Courage is simply doing whatever is needed in pursuit of the vision.Peter Senge, The Fifth Discipline
A friend of mine tells the story of how he was once asked, as part of a major job interview, to provide an example of courage. He told the interviewers about the time that he and his wife had just brought home their brand new twins from the hospital to the custom house they had only recently finished building in a city where they had a vast support network of family and friends. Earlier that day, he’d gotten a call from work telling him that the chance to advance his career, the opportunity he’d worked and waited for, was finally available. In another city. He would only be offered this position once, they said, and it needed to be filled immediately. He describes how he made his wife a cup of tea, sat her down, and then asked what she’d think about making the move. The wife, who is one of the most generous and loving people you’ll ever meet, took a breath and said yes. Hearing the story, his panel readily agreed that his wife was an exemplar of true courage. My friend was taken aback. He’d always thought he was the courageous one for asking her in the first place!
One reason that I love this story is the way in which it represents two different, but parallel, types of courage. There’s the courage to ask and the courage to willingly accept uncertainty.

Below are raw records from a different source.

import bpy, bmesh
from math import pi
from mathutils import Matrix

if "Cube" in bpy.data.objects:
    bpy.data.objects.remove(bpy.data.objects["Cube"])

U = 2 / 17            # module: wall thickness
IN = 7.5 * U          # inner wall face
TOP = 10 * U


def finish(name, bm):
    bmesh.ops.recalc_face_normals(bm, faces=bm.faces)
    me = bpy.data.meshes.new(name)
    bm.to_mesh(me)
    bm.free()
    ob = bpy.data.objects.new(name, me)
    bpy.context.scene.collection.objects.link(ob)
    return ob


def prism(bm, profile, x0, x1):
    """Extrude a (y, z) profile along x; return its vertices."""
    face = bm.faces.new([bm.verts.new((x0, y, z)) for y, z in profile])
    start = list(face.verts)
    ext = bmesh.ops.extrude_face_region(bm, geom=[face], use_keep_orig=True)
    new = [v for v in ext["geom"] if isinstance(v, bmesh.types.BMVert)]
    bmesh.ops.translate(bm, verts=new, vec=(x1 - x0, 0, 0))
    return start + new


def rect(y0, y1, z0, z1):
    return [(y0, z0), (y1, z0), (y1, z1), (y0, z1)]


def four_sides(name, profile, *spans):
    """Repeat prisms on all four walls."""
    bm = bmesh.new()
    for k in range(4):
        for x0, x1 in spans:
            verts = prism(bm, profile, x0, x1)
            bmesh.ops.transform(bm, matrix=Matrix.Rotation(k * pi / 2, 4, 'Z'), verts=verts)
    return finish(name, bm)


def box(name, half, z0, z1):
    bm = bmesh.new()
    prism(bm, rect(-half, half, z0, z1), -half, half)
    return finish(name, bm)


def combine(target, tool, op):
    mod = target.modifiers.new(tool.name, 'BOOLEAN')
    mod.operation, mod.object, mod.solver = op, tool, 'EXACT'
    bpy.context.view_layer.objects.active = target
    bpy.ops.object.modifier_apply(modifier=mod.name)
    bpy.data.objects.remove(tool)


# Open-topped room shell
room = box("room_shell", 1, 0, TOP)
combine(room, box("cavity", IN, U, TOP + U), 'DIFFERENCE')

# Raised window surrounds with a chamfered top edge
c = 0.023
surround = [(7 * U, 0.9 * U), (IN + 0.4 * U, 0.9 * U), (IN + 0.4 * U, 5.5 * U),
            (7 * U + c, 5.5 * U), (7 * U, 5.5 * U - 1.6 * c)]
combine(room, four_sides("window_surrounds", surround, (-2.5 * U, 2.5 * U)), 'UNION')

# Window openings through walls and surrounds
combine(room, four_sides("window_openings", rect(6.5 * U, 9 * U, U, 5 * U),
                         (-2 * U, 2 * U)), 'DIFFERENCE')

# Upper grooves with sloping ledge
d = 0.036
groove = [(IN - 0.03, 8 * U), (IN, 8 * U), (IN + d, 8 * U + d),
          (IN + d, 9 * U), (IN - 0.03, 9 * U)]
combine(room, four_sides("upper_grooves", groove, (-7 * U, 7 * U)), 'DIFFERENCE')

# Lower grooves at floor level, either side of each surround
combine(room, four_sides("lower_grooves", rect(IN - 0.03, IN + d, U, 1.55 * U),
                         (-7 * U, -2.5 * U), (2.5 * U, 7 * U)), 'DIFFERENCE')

I’ve been thinking a lot about courage lately, what it means to me, personally, and the examples of it that are promulgated in our society. As I often tell people who seek my advice, if you don’t ask, the answer is always no. Asking, itself, is courage. In order to pose a question, you must be open to all possible answers, even those you do not want. Many times I have been surprised by an outcome I thought was a foregone conclusion.
Willingly embracing uncertainty is another form of courage. As human beings, we survive by convincing ourselves that we have control over others and our environment. Spoiler alert: We don’t. When that veil of control is pierced, it can send us spiraling.
In talk therapy, one of the things I’ve been exploring is my vision for myself. Over the years, I’ve spent a lot of time conforming myself to the visions of others, all the while convinced that theirs was my vision for myself. I’m coming to realize that I can articulate the visions, purposes, and missions of others quite eloquently, but I’m tongue-tied when it comes to my own. My vision for myself comes out as a fairly authentic reproduction of the most dominant vision I’m observing in my life. On more than one occasion, I’ve been told that I am a great ambassador for the organizations to which I belong because I can articulate their aims, objectives, and ethos with clarity and passion. However, I can’t seem to do that for myself.
For now, I’m looking at courage the way Senge describes it. I’m doing whatever is necessary in pursuit of being a person who finds joy and purpose in being alive. Although scary, it is, I believe, courageous.